The performance is significant, the article notes, as the index has beat a 90% return only once before in its 40-year history. The article offers several other insights regarding the market’s first-quarter performance, as follows:
Micro caps lead: “As was the case in the record-setting 4Q20, returns in 1Q21 were highest when market capitalizations were lowest.”
Value and cyclicals are ahead:
Quality performance: The article reports that high-quality small caps stocks (identified by both ROE and return on invested capital) have lagged but noted that this is an “expected dynamic during an early rebound period.” That said, it argues that historical data shows higher-ROE companies tending to perform better as the cycle progresses, and investors paying attention “not simply to rebounding earnings but also to the quality and sustainability of earnings growth.”
Confidence and mixed signals: “The nascent global economic recovery, fueled by re-openings, fiscal and monetary stimulus, and pent-up consumer demand is in turn spurring the revitalization of value and cyclicals within small cap,” the article reports, adding that “while the recent pace of returns is clearly unsustainable, we believe there are other reasons to stick with the asset class beyond our expectation for improved performance for high-quality companies.”
It notes that three-year periods following strong years “tell a far better, more consistently positive story, with uniformly positive average annualized results” as illustrated below:
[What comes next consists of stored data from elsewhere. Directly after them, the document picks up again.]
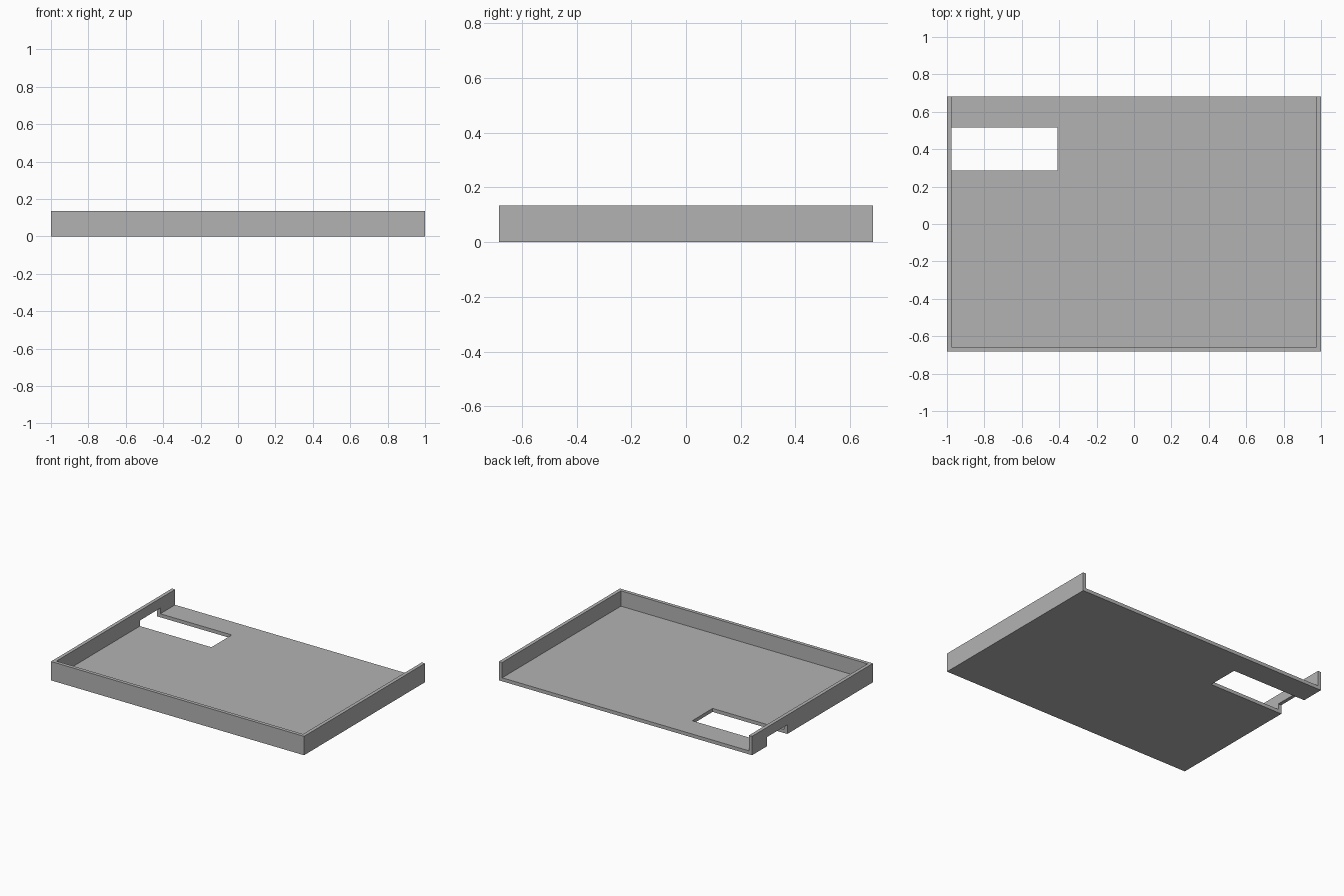
import bpy

cube = bpy.data.objects.get("Cube")
if cube:
    bpy.data.objects.remove(cube, do_unlink=True)

LENGTH, DEPTH, HEIGHT = 2.0, 1.365, 0.135
WALL = 0.025
X, Y = LENGTH / 2, DEPTH / 2


def box(name, low, high):
    """Axis-aligned box between two corners."""
    centre = [(a + b) / 2 for a, b in zip(low, high)]
    bpy.ops.mesh.primitive_cube_add(size=1, location=centre)
    obj = bpy.context.object
    obj.name = name
    obj.scale = [b - a for a, b in zip(low, high)]
    bpy.ops.object.transform_apply(location=True, rotation=False, scale=True)
    return obj


def cut(target, cutter):
    """Subtract the cutter from the target and discard it."""
    cutter.hide_render = True
    mod = target.modifiers.new("cut", 'BOOLEAN')
    mod.operation = 'DIFFERENCE'
    mod.solver = 'EXACT'
    mod.object = cutter
    bpy.context.view_layer.objects.active = target
    bpy.ops.object.modifier_apply(modifier=mod.name)
    bpy.data.objects.remove(cutter, do_unlink=True)


# Solid tray body
tray = box("tray", (-X, -Y, 0), (X, Y, HEIGHT))

# Shallow cavity, open at the top and at the back
cut(tray, box("cavity_cutter", (WALL - X, WALL - Y, WALL), (X - WALL, Y + 0.1, HEIGHT + 0.1)))

# Slot through the floor and the lower part of the side wall
cut(tray, box("slot_cutter", (-X - 0.1, 0.285, -0.1), (-0.41, 0.515, 0.065)))

# Single grey material
grey = bpy.data.materials.new("plain grey")
grey.use_nodes = True
colour = (0.45, 0.45, 0.45, 1)
grey.diffuse_color = colour
grey.node_tree.nodes["Principled BSDF"].inputs["Base Color"].default_value = colour
tray.data.materials.clear()
tray.data.materials.append(grey)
The article concludes that, “while the pace of small cap returns will slow, positive results seem likely, with history showing the possibility of low double-digit returns on an annualized basis over the next few years.”